:: Your instructions ::
Find the word "materials" in the listing, and copy out each line where it turns up.

:: Data under study ::
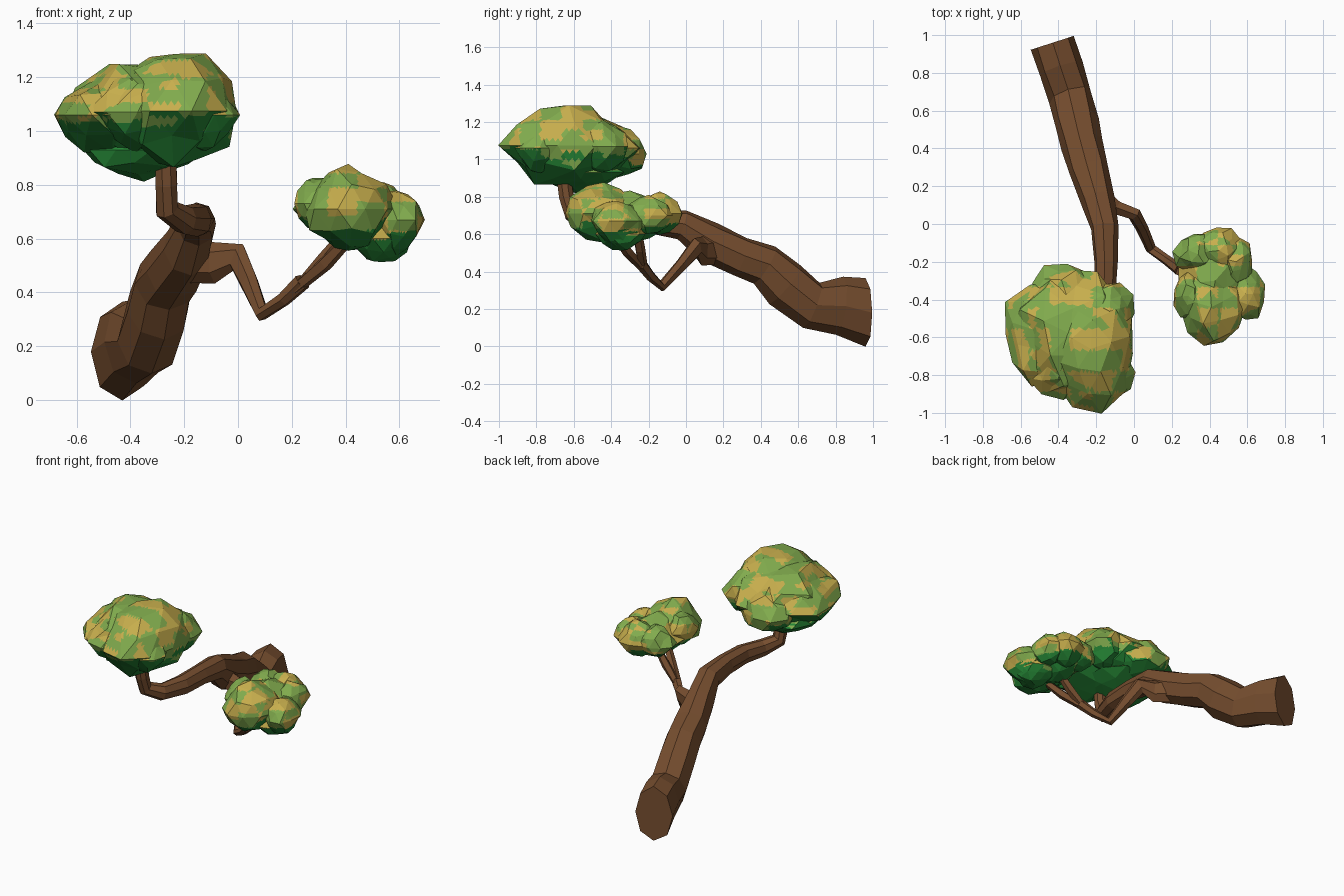
import bpy, bmesh, math, random
from mathutils import Vector

cube = bpy.data.objects.get("Cube")
if cube:
    bpy.data.objects.remove(cube, do_unlink=True)


def material(name, color):
    m = bpy.data.materials.new(name)
    m.use_nodes = True
    m.diffuse_color = (*color, 1)
    m.node_tree.nodes["Principled BSDF"].inputs["Base Color"].default_value = (*color, 1)
    return m


bark = material("bark brown", (0.18, 0.075, 0.028))
leaves = [material("leaf green", (0.22, 0.41, 0.075)),
          material("leaf yellow", (0.58, 0.43, 0.075)),
          material("leaf dark green", (0.018, 0.23, 0.035))]


def finish(name, bm, mats):
    bmesh.ops.recalc_face_normals(bm, faces=bm.faces[:])
    mesh = bpy.data.meshes.new(name)
    bm.to_mesh(mesh)
    bm.free()
    for m in mats:
        mesh.materials.append(m)
    obj = bpy.data.objects.new(name, mesh)
    bpy.context.collection.objects.link(obj)
    return obj


def limb(name, path, sides, jitter=0.0):
    """Faceted tube through (x, y, z, half width, half height) stations."""
    rng = random.Random(name)
    bm = bmesh.new()
    pts = [Vector(p[:3]) for p in path]
    rings, side = [], None
    for i, p in enumerate(path):
        t = (pts[min(i + 1, len(pts) - 1)] - pts[max(i - 1, 0)]).normalized()
        if side is None:
            t = Vector((t.x, t.y, 0)).normalized()
            side = t.cross(Vector((0, 0, 1)))
        side = (side - t * side.dot(t)).normalized()
        up = side.cross(t)
        ring = []
        for k in range(sides):
            a = math.tau * k / sides + math.pi / 2
            # Slightly squared section with uneven corners
            s = 1 + rng.uniform(-jitter, jitter) + 0.03 * abs(math.sin(2 * a))
            ring.append(bm.verts.new(pts[i] + side * math.cos(a) * p[3] * s
                                     + up * math.sin(a) * p[4] * s))
        rings.append(ring)
    for a, b in zip(rings, rings[1:]):
        for k in range(sides):
            n = (k + 1) % sides
            bm.faces.new((a[k], a[n], b[n], b[k]))
    bm.faces.new(rings[0])
    bm.faces.new(rings[-1])
    return finish(name, bm, [bark])


def leaf_color(face, z, rz, shade):
    """Blocky patches in flat layers, dark on the underside."""
    c = face.calc_center_median()
    cell = [math.floor(v) for v in (c.x * 9, c.y * 9, c.z * 19)]
    r = random.Random(cell[0] * 7919 + cell[1] * 104729 + cell[2] * 1299709).random()
    if (c.z - z) / rz + 0.5 * face.normal.z + 0.5 * (r - 0.5) < shade:
        return 2
    return 1 if r < 0.46 else 0


def foliage(name, lobes, seed):
    """Cluster of angular lobes: centre, radii, and level of the dark underside."""
    rng = random.Random(seed)
    bm = bmesh.new()
    for x, y, z, rx, ry, rz, shade in lobes:
        old = set(bm.faces)
        new = bmesh.ops.create_icosphere(bm, subdivisions=2, radius=1)["verts"]
        turn = rng.uniform(0, math.tau)
        for v in new:
            s = rng.uniform(0.88, 1.12)
            w = s * (1.06 - 0.26 * abs(v.co.z))
            cx = v.co.x * math.cos(turn) - v.co.y * math.sin(turn)
            cy = v.co.x * math.sin(turn) + v.co.y * math.cos(turn)
            v.co = Vector((x + cx * rx * w, y + cy * ry * w, z + v.co.z * rz * s))
        # Split the flat facets so patches of colour can cross them
        edges = list({e for v in new for e in v.link_edges})
        bmesh.ops.subdivide_edges(bm, edges=edges, cuts=5, use_grid_fill=True)
        faces = [f for f in bm.faces if f not in old]
        bmesh.ops.recalc_face_normals(bm, faces=faces)
        for f in faces:
            f.normal_update()
            f.material_index = leaf_color(f, z, rz, shade)
    return finish(name, bm, leaves)


# Trunk, sweeping forward and then up into the large crown
limb("trunk", [
    (-0.43, 0.96, 0.18, 0.12, 0.18),
    (-0.385, 0.82, 0.215, 0.12, 0.155),
    (-0.335, 0.67, 0.22, 0.115, 0.13),
    (-0.30, 0.53, 0.33, 0.115, 0.135),
    (-0.275, 0.42, 0.435, 0.11, 0.12),
    (-0.24, 0.29, 0.48, 0.105, 0.11),
    (-0.19, 0.12, 0.56, 0.088, 0.11),
    (-0.155, -0.02, 0.65, 0.075, 0.08),
    (-0.15, -0.20, 0.67, 0.062, 0.065),
    (-0.155, -0.38, 0.67, 0.058, 0.062),
    (-0.20, -0.53, 0.67, 0.05, 0.055),
    (-0.265, -0.61, 0.71, 0.045, 0.045),
    (-0.265, -0.64, 0.80, 0.042, 0.042),
    (-0.27, -0.66, 0.95, 0.04, 0.04)], 8, 0.04)

# Side branch, dipping and rising again into the small crown
limb("side_branch", [
    (-0.19, 0.16, 0.52, 0.05, 0.085),
    (-0.09, 0.085, 0.51, 0.04, 0.075),
    (0.00, 0.055, 0.53, 0.035, 0.055),
    (0.04, -0.02, 0.44, 0.03, 0.04),
    (0.09, -0.13, 0.32, 0.028, 0.028),
    (0.17, -0.19, 0.375, 0.026, 0.028),
    (0.24, -0.24, 0.44, 0.032, 0.032)], 6, 0.05)
for name, end in (("front_twig", (0.41, -0.38, 0.60)), ("rear_twig", (0.40, -0.26, 0.62))):
    start = Vector((0.22, -0.23, 0.42))
    mid = start.lerp(Vector(end), 0.55) - Vector((0, 0, 0.01))
    limb(name, [(*start, 0.026, 0.026), (*mid, 0.028, 0.028), (*end, 0.022, 0.022)], 5, 0.05)

# Crowns
foliage("large_crown", [
    (-0.23, -0.66, 1.075, 0.235, 0.32, 0.23, -0.4),
    (-0.34, -0.58, 1.06, 0.31, 0.32, 0.20, -0.4),
    (-0.35, -0.56, 0.93, 0.23, 0.22, 0.11, 0.6),
    (-0.47, -0.58, 1.06, 0.22, 0.25, 0.15, -0.5),
    (-0.13, -0.46, 1.07, 0.13, 0.15, 0.14, -0.4),
    (-0.36, -0.37, 1.03, 0.18, 0.16, 0.14, -0.6),
    (-0.38, -0.75, 1.07, 0.17, 0.16, 0.14, -0.45),
    (-0.12, -0.78, 1.06, 0.11, 0.13, 0.13, -0.35)], 4)
foliage("small_crown", [
    (0.41, -0.44, 0.71, 0.17, 0.21, 0.16, -0.7),
    (0.43, -0.30, 0.69, 0.18, 0.24, 0.13, -0.7),
    (0.59, -0.37, 0.67, 0.10, 0.14, 0.12, -0.8),
    (0.53, -0.34, 0.60, 0.12, 0.13, 0.09, -0.3),
    (0.29, -0.38, 0.73, 0.08, 0.13, 0.10, -0.9),
    (0.34, -0.16, 0.71, 0.12, 0.11, 0.10, -0.8),
    (0.45, -0.14, 0.71, 0.12, 0.12, 0.12, -0.8),
    (0.54, -0.20, 0.70, 0.09, 0.13, 0.11, -0.8)], 9)
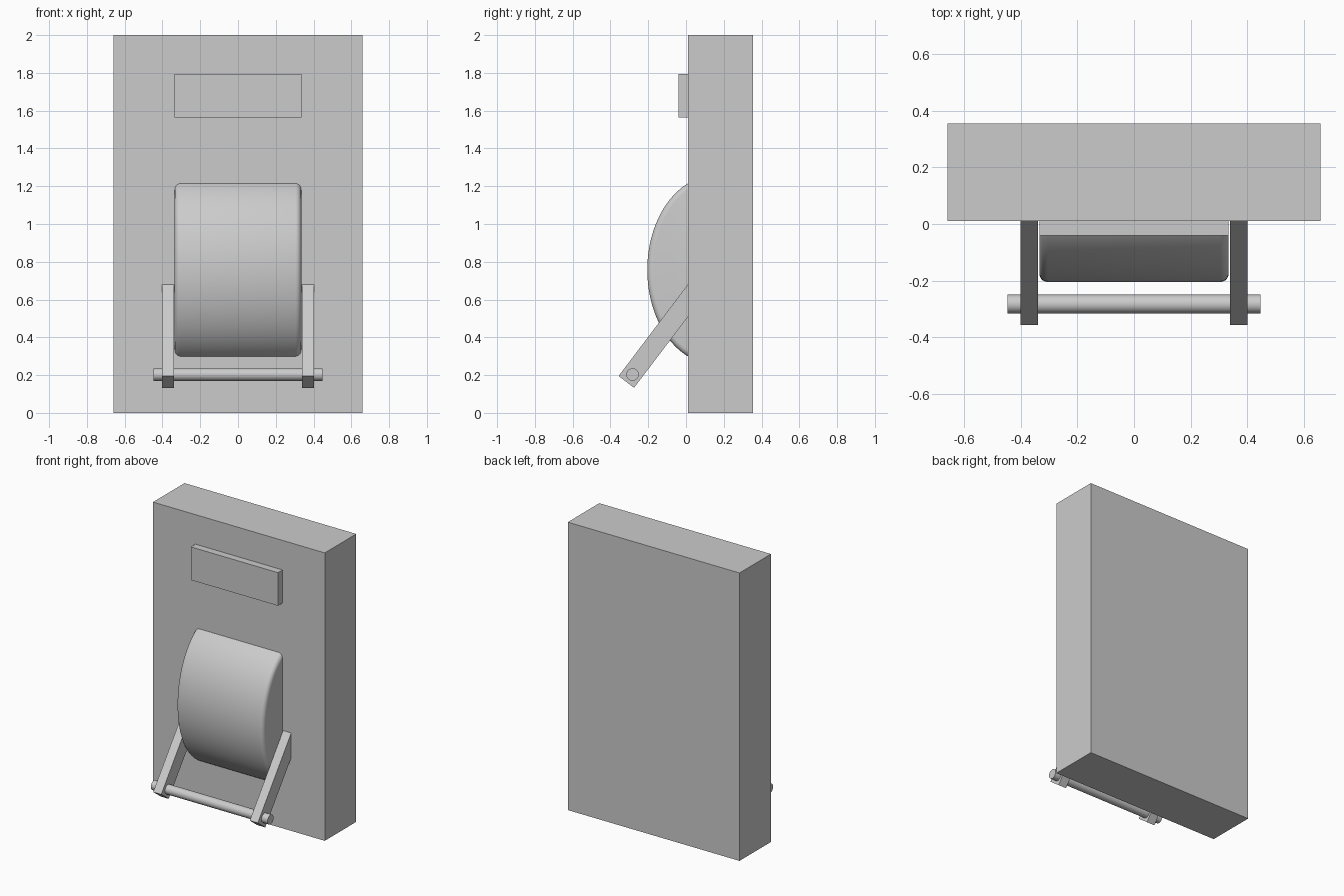
import bpy, bmesh, math
from mathutils import Matrix

old = bpy.data.objects.get("Cube")
if old:
    bpy.data.objects.remove(old, do_unlink=True)

grey = bpy.data.materials.new("plain grey")
grey.use_nodes = True
COLOUR = (0.6, 0.6, 0.6, 1)
grey.diffuse_color = COLOUR
grey.node_tree.nodes["Principled BSDF"].inputs["Base Color"].default_value = COLOUR


def extrude_x(name, profile, x0, x1):
    """Solid from a (y, z) profile swept between two x positions."""
    bm = bmesh.new()
    ends = [[bm.verts.new((x, y, z)) for y, z in profile] for x in (x0, x1)]
    n = len(profile)
    for i in range(n):
        j = (i + 1) % n
        bm.faces.new((ends[0][i], ends[0][j], ends[1][j], ends[1][i]))
    bm.faces.new(ends[0])
    bm.faces.new(ends[1])
    bmesh.ops.recalc_face_normals(bm, faces=bm.faces)
    mesh = bpy.data.meshes.new(name)
    bm.to_mesh(mesh)
    bm.free()
    mesh.materials.append(grey)
    obj = bpy.data.objects.new(name, mesh)
    bpy.context.collection.objects.link(obj)
    return obj


def rect(y0, y1, z0, z1):
    return [(y0, z0), (y1, z0), (y1, z1), (y0, z1)]


def ellipse(y, z, ry, rz, n):
    return [(y + ry * math.cos(math.tau * i / n), z + rz * math.sin(math.tau * i / n))
            for i in range(n)]


def smooth(obj):
    bpy.ops.object.select_all(action='DESELECT')
    obj.select_set(True)
    bpy.context.view_layer.objects.active = obj
    bpy.ops.object.shade_smooth_by_angle(angle=math.radians(35))


# Cabinet and the raised plate near its top
extrude_x("cabinet", rect(0.01, 0.355, 0, 2), -0.66, 0.66)
extrude_x("name_plate", rect(-0.04, 0.02, 1.565, 1.795), -0.335, 0.335)

# Bulging drum with rounded end rims, trimmed just inside the cabinet face
drum = extrude_x("drum", ellipse(0.15, 0.757, 0.355, 0.498, 96), -0.335, 0.335)
bm = bmesh.new()
bm.from_mesh(drum.data)
rims = [e for e in bm.edges if abs(e.verts[0].co.x - e.verts[1].co.x) < 1e-5]
bmesh.ops.bevel(bm, geom=rims, offset=0.03, segments=5, profile=0.5, affect='EDGES')
cut = bmesh.ops.bisect_plane(bm, geom=bm.verts[:] + bm.edges[:] + bm.faces[:],
                             plane_co=(0, 0.015, 0), plane_no=(0, 1, 0), clear_outer=True)
bmesh.ops.holes_fill(bm, edges=[e for e in bm.edges if e.is_boundary])
bm.to_mesh(drum.data)
bm.free()
smooth(drum)

# Slanted arms on both sides
arm = [(0.01, 0.68), (-0.357, 0.195), (-0.275, 0.133), (0.01, 0.508)]
for side, sign in (("left", 1), ("right", -1)):
    extrude_x(side + "_arm", arm, sign * 0.34, sign * 0.402)

# Cross bar through the arm ends
smooth(extrude_x("cross_bar", ellipse(-0.283, 0.203, 0.033, 0.033, 32), -0.448, 0.448))
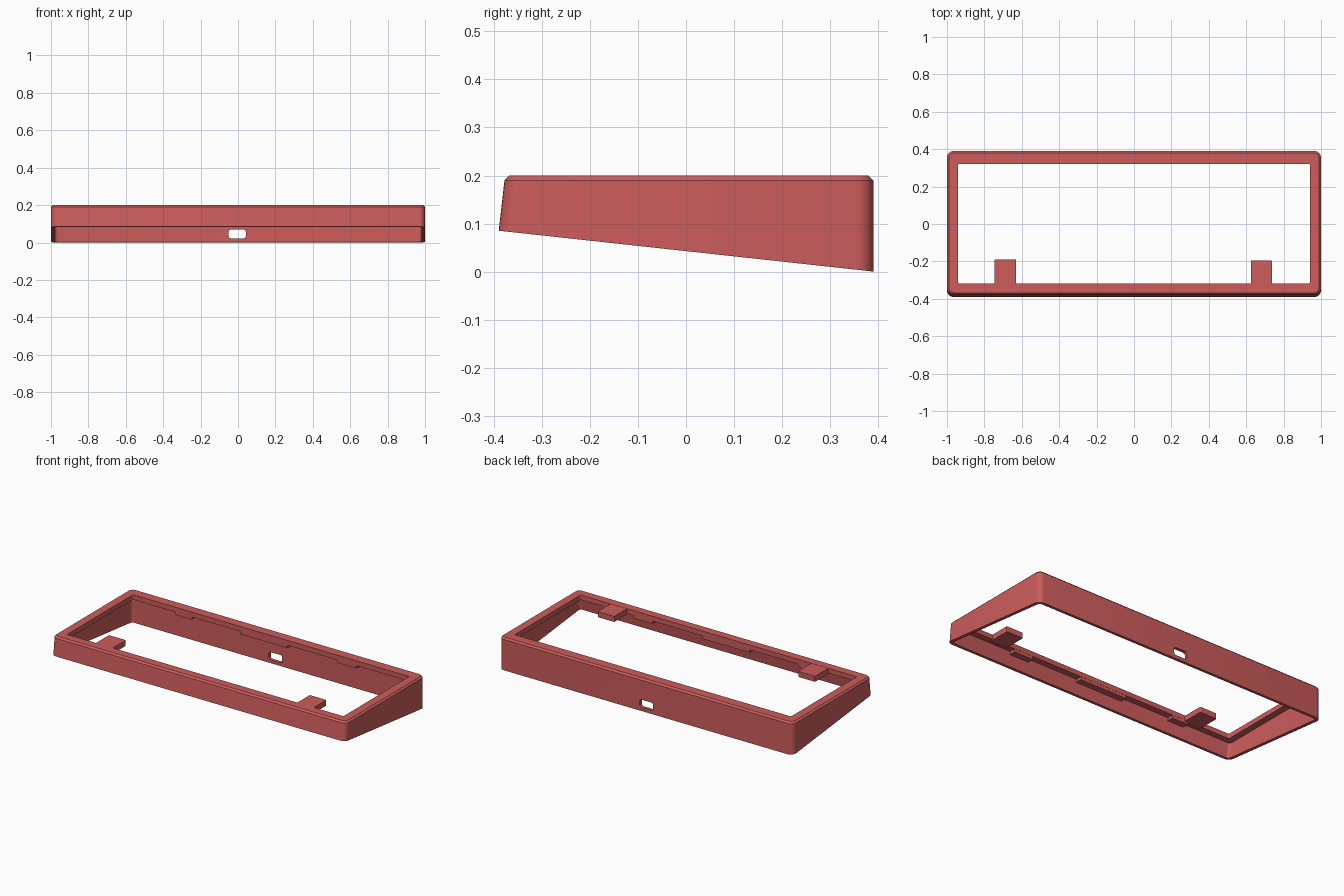
import bpy, bmesh, math

if "Cube" in bpy.data.objects:
    bpy.data.objects.remove(bpy.data.objects["Cube"])

red = bpy.data.materials.new("soft red plastic")
red.diffuse_color = (0.61, 0.107, 0.107, 1)
red.use_nodes = True
red.node_tree.nodes["Principled BSDF"].inputs["Base Color"].default_value = red.diffuse_color


def make_object(name, bm):
    bmesh.ops.recalc_face_normals(bm, faces=bm.faces)
    mesh = bpy.data.meshes.new(name)
    bm.to_mesh(mesh)
    bm.free()
    mesh.materials.append(red)
    obj = bpy.data.objects.new(name, mesh)
    bpy.context.collection.objects.link(obj)
    return obj


def rounded_rect(x0, x1, y0, y1, r, steps=6):
    points = []
    corners = [(x1 - r, y1 - r), (x0 + r, y1 - r), (x0 + r, y0 + r), (x1 - r, y0 + r)]
    for i, (cx, cy) in enumerate(corners):
        for k in range(steps + 1):
            a = math.pi / 2 * (i + k / steps)
            points.append((cx + r * math.cos(a), cy + r * math.sin(a)))
    return points


def bridge(bm, a, b):
    n = len(a)
    for i in range(n):
        bm.faces.new((a[i], a[(i + 1) % n], b[(i + 1) % n], b[i]))


def box(name, x0, x1, y0, y1, z0, z1, bevel=0.0):
    bm = bmesh.new()
    bmesh.ops.create_cube(bm, size=1)
    for v in bm.verts:
        v.co = (x1 if v.co.x > 0 else x0, y1 if v.co.y > 0 else y0, z1 if v.co.z > 0 else z0)
    if bevel:
        edges = [e for e in bm.edges if abs(e.verts[0].co.z - e.verts[1].co.z) > 1e-4]
        bmesh.ops.bevel(bm, geom=edges, offset=bevel, segments=3, profile=0.5, affect='EDGES')
    return make_object(name, bm)


def slope(y):
    """Height of the slanted underside."""
    return 0.085 * (0.39 - y) / 0.78


# Case: closed chain of rounded loops, (half width, front y, back y, radius, z)
T = 0.02
loops = [
    (1.0, -0.39, 0.39, 0.035, None),
    (1.0, -0.378, 0.39, 0.035, 0.19),
    (0.99, -0.368, 0.38, 0.027, 0.20),
    (0.94, -0.318, 0.322, 0.006, 0.20),
    (0.94, -0.318, 0.322, 0.006, 0.17),
    (1 - T, -0.376 + T, 0.39 - T, 0.018, 0.17),
    (1 - T, -0.39 + T, 0.39 - T, 0.018, None),
]
bm = bmesh.new()
rings = []
for hx, y0, y1, r, z in loops:
    rings.append([bm.verts.new((x, y, slope(y) if z is None else z))
                  for x, y in rounded_rect(-hx, hx, y0, y1, r)])
for i, ring in enumerate(rings):
    bridge(bm, ring, rings[(i + 1) % len(rings)])
case = make_object("case_frame", bm)

# Port opening through the back wall
bm = bmesh.new()
ends = [[bm.verts.new((x, y, z)) for x, z in rounded_rect(-0.05, 0.042, 0.022, 0.07, 0.014)]
        for y in (0.34, 0.42)]
bridge(bm, *ends)
for ring in ends:
    bm.faces.new(ring)
cutter = make_object("port_cutter", bm)
cutter.hide_render = True
cutter.hide_set(True)
cut = case.modifiers.new("port", 'BOOLEAN')
cut.operation = 'DIFFERENCE'
cut.solver = 'EXACT'
cut.object = cutter

bpy.context.view_layer.objects.active = case
case.select_set(True)
bpy.ops.object.shade_smooth_by_angle(angle=math.radians(30))

# Tabs reaching into the opening from the front rim
box("left_tab", -0.745, -0.63, -0.335, -0.19, 0.165, 0.199, 0.005)
box("right_tab", 0.625, 0.738, -0.335, -0.195, 0.165, 0.199, 0.005)

# Lips under the front and back rims
for x0, x1 in ((-0.65, -0.54), (-0.21, 0.11), (0.45, 0.58)):
    box("front_lip", x0, x1, -0.362, -0.319, 0.152, 0.172)
    box("back_lip", x0, x1, 0.323, 0.375, 0.152, 0.172)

:: Response for this exercise ::
    m = bpy.data.materials.new(name)
        mesh.materials.append(m)
grey = bpy.data.materials.new("plain grey")
    mesh.materials.append(grey)
red = bpy.data.materials.new("soft red plastic")
    mesh.materials.append(red)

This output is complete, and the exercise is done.